**About this task**
Retype all entries exactly as they stand, excluding pictures.

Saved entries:
- - - - -
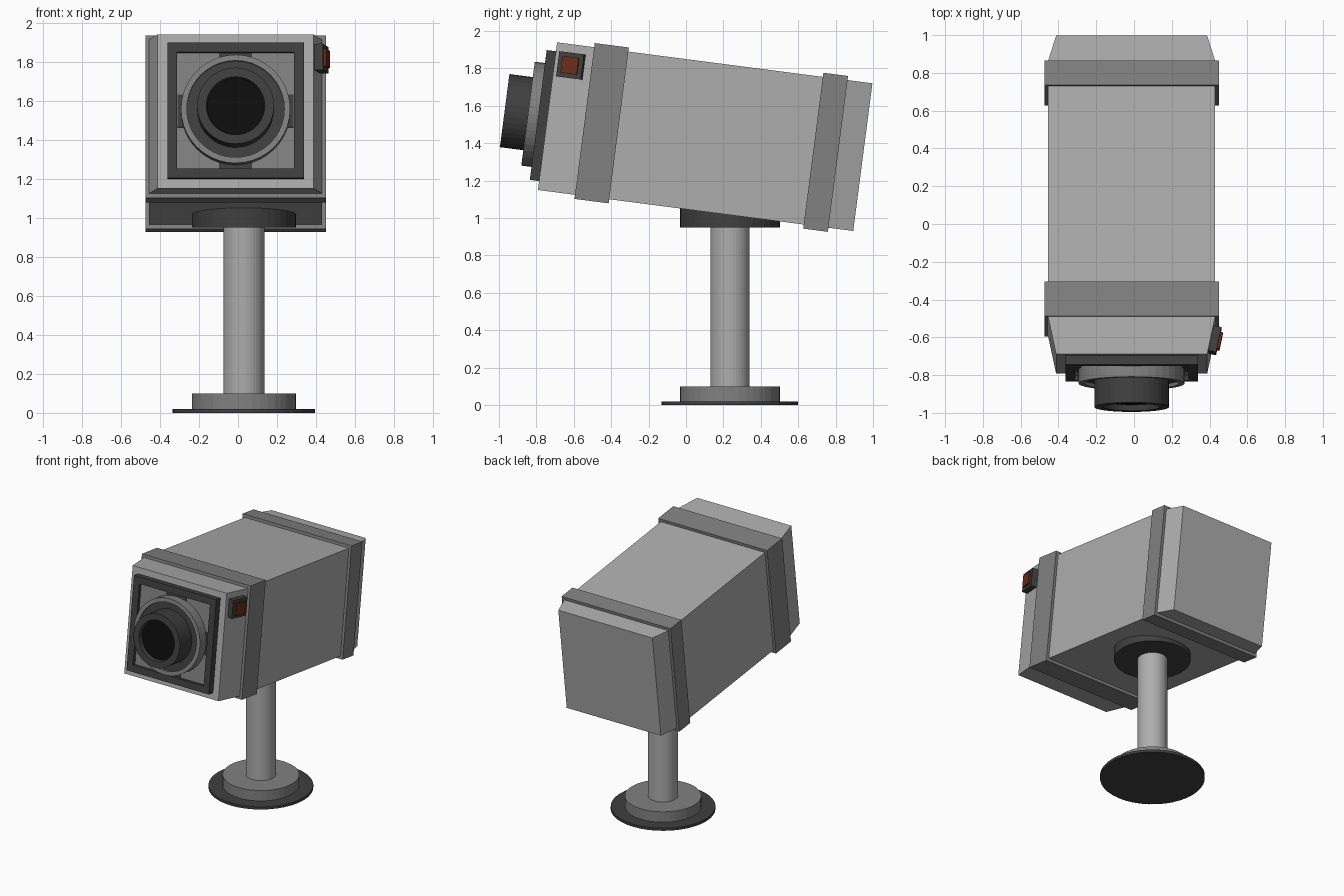
import bpy, bmesh, math
from mathutils import Matrix, Vector

if "Cube" in bpy.data.objects:
    bpy.data.objects.remove(bpy.data.objects["Cube"])

def mat(name, r, g, b):
    m = bpy.data.materials.new(name)
    m.diffuse_color = (r, g, b, 1)
    m.use_nodes = True
    m.node_tree.nodes["Principled BSDF"].inputs["Base Color"].default_value = m.diffuse_color
    return m

LIGHT = mat("light_grey", 0.42, 0.42, 0.42)
MID = mat("mid_grey", 0.22, 0.22, 0.22)
DARK = mat("dark_grey", 0.05, 0.05, 0.05)
BLACK = mat("black_glass", 0.004, 0.004, 0.004)
RED = mat("lamp_red", 0.15, 0.025, 0.008)

# Tilted frame of the camera head: local y runs to the back, z up
HEAD = Matrix.Translation((-0.0125, 0.1025, 1.435)) @ Matrix.Rotation(math.radians(-7.4), 4, 'X')

def finish(name, bm, material, matrix):
    bmesh.ops.recalc_face_normals(bm, faces=bm.faces)
    bm.transform(matrix)
    me = bpy.data.meshes.new(name)
    bm.to_mesh(me)
    bm.free()
    me.materials.append(material)
    ob = bpy.data.objects.new(name, me)
    bpy.context.collection.objects.link(ob)
    return ob

def rings_mesh(name, rings, material, matrix, closed=False):
    """Skin a list of equal point rings; cap the ends unless closed in a loop."""
    bm = bmesh.new()
    vs = [[bm.verts.new(p) for p in r] for r in rings]
    n = len(rings[0])
    pairs = list(zip(vs, vs[1:])) + ([(vs[-1], vs[0])] if closed else [])
    for a, b in pairs:
        for i in range(n):
            j = (i + 1) % n
            bm.faces.new((a[i], a[j], b[j], b[i]))
    if not closed:
        bm.faces.new(vs[0])
        bm.faces.new(vs[-1])
    return finish(name, bm, material, matrix)

def rect(hx, hz, y):
    return [Vector((sx * hx, y, sz * hz)) for sx, sz in ((-1, -1), (1, -1), (1, 1), (-1, 1))]

def square_frame(name, ho, hi, y0, y1, material):
    rings = [rect(*ho, y0), rect(*ho, y1), rect(*hi, y1), rect(*hi, y0)]
    return rings_mesh(name, rings, material, HEAD, True)

def box(name, size, centre, material, matrix):
    bm = bmesh.new()
    bmesh.ops.create_cube(bm, size=1)
    bm.transform(Matrix.Translation(centre) @ Matrix.Diagonal((*size, 1)))
    return finish(name, bm, material, matrix)

def lathe(name, profile, material, matrix, closed=False, n=40):
    """Profile of (radius, y) turned round the local y axis."""
    rings = [[Vector((r * math.cos(2 * math.pi * i / n), y, r * math.sin(2 * math.pi * i / n)))
              for i in range(n)] for r, y in profile]
    return rings_mesh(name, rings, material, matrix, closed)

# Housing: a long box, narrowing sideways at both ends
rings_mesh("housing", [rect(w, 0.398, y) for w, y in
           ((0.40, -0.85), (0.4425, -0.65), (0.4425, 0.715), (0.40, 0.85))], LIGHT, HEAD)

# Raised bands round the housing
for name, y0, y1 in (("front_band", -0.65, -0.466), ("rear_band", 0.583, 0.716)):
    square_frame(name, (0.4625, 0.42), (0.435, 0.39), y0, y1, MID)

# Square lens surround with its recessed panel
square_frame("lens_surround", (0.35, 0.35), (0.30, 0.30), -0.90, -0.845, DARK)
box("lens_panel", (0.60, 0.03, 0.60), (0, -0.86, 0), MID, HEAD)
# Dark slots at the middle of each panel edge
for k in range(4):
    turn = Matrix.Rotation(k * math.pi / 2, 4, 'Y')
    box("panel_slot", (0.17, 0.008, 0.03), (0, -0.876, 0.283), DARK, HEAD @ turn)

# Lens ring, its dark floor, barrel and glass
lathe("lens_ring", [(0.28, -0.87), (0.28, -0.955), (0.25, -0.955), (0.25, -0.87)], MID, HEAD, True)
lathe("lens_ring_floor", [(0.252, -0.87), (0.252, -0.935)], DARK, HEAD)
lathe("lens_barrel", [(0.197, -0.93), (0.197, -1.081), (0.15, -1.081), (0.145, -1.05), (0.145, -0.93)],
      DARK, HEAD, True)
lathe("lens_glass", [(0.147, -1.03), (0.147, -1.05)], BLACK, HEAD)

# Signal lamp on the right-hand front taper
LAMP = HEAD @ Matrix.Translation((0.42, -0.757, 0.285)) @ Matrix.Rotation(-math.atan2(0.0425, 0.2), 4, 'Z')
box("lamp_case", (0.06, 0.136, 0.136), (0.012, 0, 0), DARK, LAMP)
box("lamp_lens", (0.03, 0.09, 0.09), (0.04, 0, 0), RED, LAMP)

# Stand: foot plate, foot disc, pole and mounting disc
STAND = Matrix.Translation((0.03, 0.235, 0)) @ Matrix.Rotation(math.pi / 2, 4, 'X')
for name, r, z0, z1, m in (("foot_plate", 0.365, 0, 0.02, DARK),
                           ("foot_disc", 0.267, 0.02, 0.10, MID),
                           ("pole", 0.105, 0.10, 0.95, LIGHT),
                           ("mounting_disc", 0.267, 0.95, 1.055, DARK)):
    lathe(name, [(r, z0), (r, z1)], m, STAND)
- - - - -
**Response area**
import bpy, bmesh, math
from mathutils import Matrix, Vector

if "Cube" in bpy.data.objects:
    bpy.data.objects.remove(bpy.data.objects["Cube"])

def mat(name, r, g, b):
    m = bpy.data.materials.new(name)
    m.diffuse_color = (r, g, b, 1)
    m.use_nodes = True
    m.node_tree.nodes["Principled BSDF"].inputs["Base Color"].default_value = m.diffuse_color
    return m

LIGHT = mat("light_grey", 0.42, 0.42, 0.42)
MID = mat("mid_grey", 0.22, 0.22, 0.22)
DARK = mat("dark_grey", 0.05, 0.05, 0.05)
BLACK = mat("black_glass", 0.004, 0.004, 0.004)
RED = mat("lamp_red", 0.15, 0.025, 0.008)

# Tilted frame of the camera head: local y runs to the back, z up
HEAD = Matrix.Translation((-0.0125, 0.1025, 1.435)) @ Matrix.Rotation(math.radians(-7.4), 4, 'X')

def finish(name, bm, material, matrix):
    bmesh.ops.recalc_face_normals(bm, faces=bm.faces)
    bm.transform(matrix)
    me = bpy.data.meshes.new(name)
    bm.to_mesh(me)
    bm.free()
    me.materials.append(material)
    ob = bpy.data.objects.new(name, me)
    bpy.context.collection.objects.link(ob)
    return ob

def rings_mesh(name, rings, material, matrix, closed=False):
    """Skin a list of equal point rings; cap the ends unless closed in a loop."""
    bm = bmesh.new()
    vs = [[bm.verts.new(p) for p in r] for r in rings]
    n = len(rings[0])
    pairs = list(zip(vs, vs[1:])) + ([(vs[-1], vs[0])] if closed else [])
    for a, b in pairs:
        for i in range(n):
            j = (i + 1) % n
            bm.faces.new((a[i], a[j], b[j], b[i]))
    if not closed:
        bm.faces.new(vs[0])
        bm.faces.new(vs[-1])
    return finish(name, bm, material, matrix)

def rect(hx, hz, y):
    return [Vector((sx * hx, y, sz * hz)) for sx, sz in ((-1, -1), (1, -1), (1, 1), (-1, 1))]

def square_frame(name, ho, hi, y0, y1, material):
    rings = [rect(*ho, y0), rect(*ho, y1), rect(*hi, y1), rect(*hi, y0)]
    return rings_mesh(name, rings, material, HEAD, True)

def box(name, size, centre, material, matrix):
    bm = bmesh.new()
    bmesh.ops.create_cube(bm, size=1)
    bm.transform(Matrix.Translation(centre) @ Matrix.Diagonal((*size, 1)))
    return finish(name, bm, material, matrix)

def lathe(name, profile, material, matrix, closed=False, n=40):
    """Profile of (radius, y) turned round the local y axis."""
    rings = [[Vector((r * math.cos(2 * math.pi * i / n), y, r * math.sin(2 * math.pi * i / n)))
              for i in range(n)] for r, y in profile]
    return rings_mesh(name, rings, material, matrix, closed)

# Housing: a long box, narrowing sideways at both ends
rings_mesh("housing", [rect(w, 0.398, y) for w, y in
           ((0.40, -0.85), (0.4425, -0.65), (0.4425, 0.715), (0.40, 0.85))], LIGHT, HEAD)

# Raised bands round the housing
for name, y0, y1 in (("front_band", -0.65, -0.466), ("rear_band", 0.583, 0.716)):
    square_frame(name, (0.4625, 0.42), (0.435, 0.39), y0, y1, MID)

# Square lens surround with its recessed panel
square_frame("lens_surround", (0.35, 0.35), (0.30, 0.30), -0.90, -0.845, DARK)
box("lens_panel", (0.60, 0.03, 0.60), (0, -0.86, 0), MID, HEAD)
# Dark slots at the middle of each panel edge
for k in range(4):
    turn = Matrix.Rotation(k * math.pi / 2, 4, 'Y')
    box("panel_slot", (0.17, 0.008, 0.03), (0, -0.876, 0.283), DARK, HEAD @ turn)

# Lens ring, its dark floor, barrel and glass
lathe("lens_ring", [(0.28, -0.87), (0.28, -0.955), (0.25, -0.955), (0.25, -0.87)], MID, HEAD, True)
lathe("lens_ring_floor", [(0.252, -0.87), (0.252, -0.935)], DARK, HEAD)
lathe("lens_barrel", [(0.197, -0.93), (0.197, -1.081), (0.15, -1.081), (0.145, -1.05), (0.145, -0.93)],
      DARK, HEAD, True)
lathe("lens_glass", [(0.147, -1.03), (0.147, -1.05)], BLACK, HEAD)

# Signal lamp on the right-hand front taper
LAMP = HEAD @ Matrix.Translation((0.42, -0.757, 0.285)) @ Matrix.Rotation(-math.atan2(0.0425, 0.2), 4, 'Z')
box("lamp_case", (0.06, 0.136, 0.136), (0.012, 0, 0), DARK, LAMP)
box("lamp_lens", (0.03, 0.09, 0.09), (0.04, 0, 0), RED, LAMP)

# Stand: foot plate, foot disc, pole and mounting disc
STAND = Matrix.Translation((0.03, 0.235, 0)) @ Matrix.Rotation(math.pi / 2, 4, 'X')
for name, r, z0, z1, m in (("foot_plate", 0.365, 0, 0.02, DARK),
                           ("foot_disc", 0.267, 0.02, 0.10, MID),
                           ("pole", 0.105, 0.10, 0.95, LIGHT),
                           ("mounting_disc", 0.267, 0.95, 1.055, DARK)):
    lathe(name, [(r, z0), (r, z1)], m, STAND)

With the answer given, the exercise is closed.